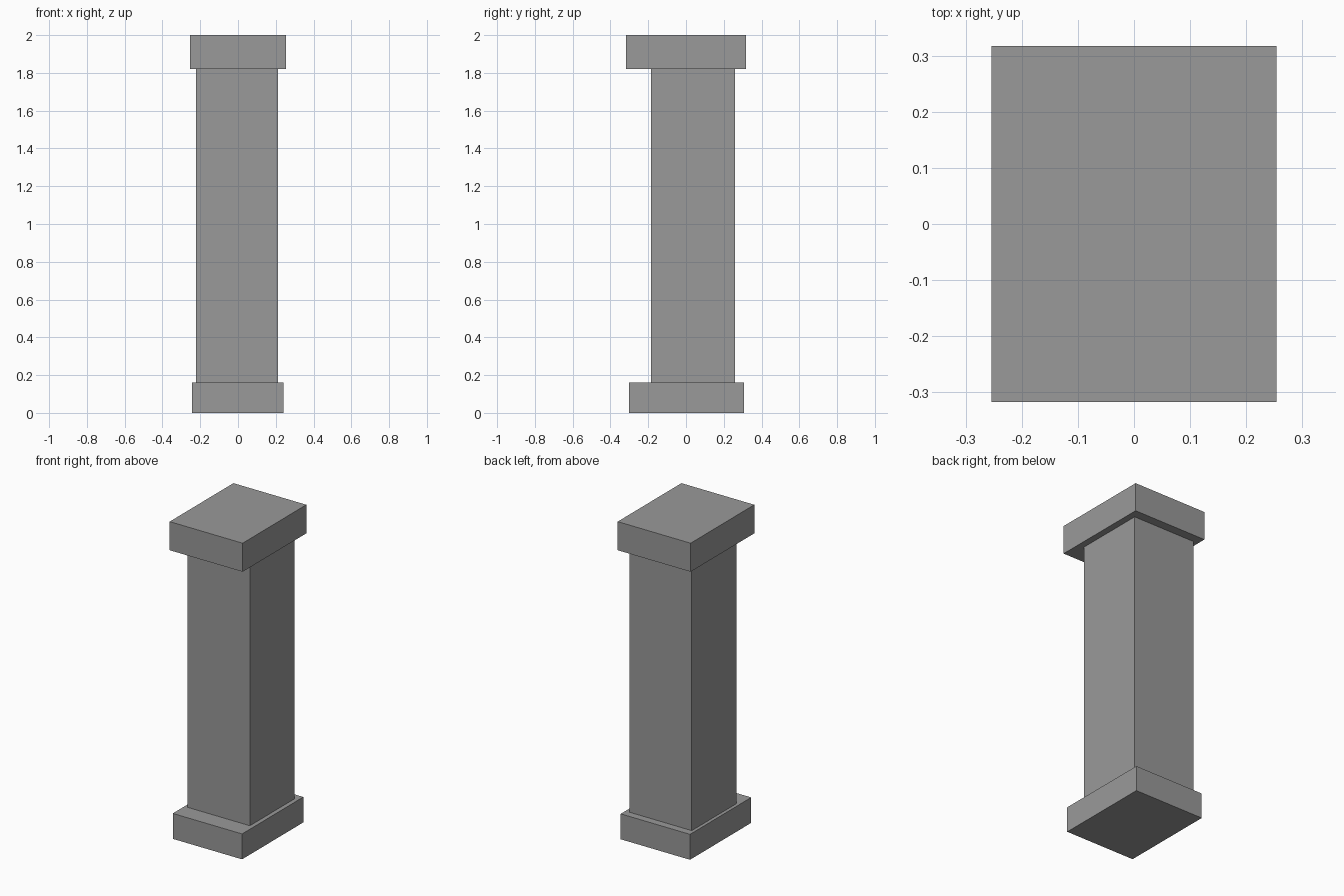
import bpy
from mathutils import Vector

default = bpy.data.objects.get("Cube")
if default:
    bpy.data.objects.remove(default, do_unlink=True)

# Single stone colour
STONE = (0.32, 0.32, 0.32, 1)
stone = bpy.data.materials.new("grey_stone")
stone.use_nodes = True
stone.diffuse_color = STONE
stone.node_tree.nodes["Principled BSDF"].inputs["Base Color"].default_value = STONE


def block(name, low, high):
    """Flat-sided block between two opposite corners."""
    low, high = Vector(low), Vector(high)
    bpy.ops.mesh.primitive_cube_add(size=1, location=(low + high) / 2)
    obj = bpy.context.object
    obj.name = name
    obj.scale = high - low
    bpy.ops.object.transform_apply(location=False, rotation=False, scale=True)
    obj.data.materials.append(stone)
    return obj


# Plinth, slightly off-centre shaft, and overhanging cap
block("base", (-0.243, -0.302, 0), (0.24, 0.307, 0.16))
block("shaft", (-0.222, -0.186, 0.16), (0.213, 0.26, 1.82))
block("cap", (-0.254, -0.317, 1.82), (0.254, 0.317, 2))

_ _ _ _ _ _ _

Exercise description »
One number only, please: the count of lines in the data that hold the word "shaft".

Task result »
2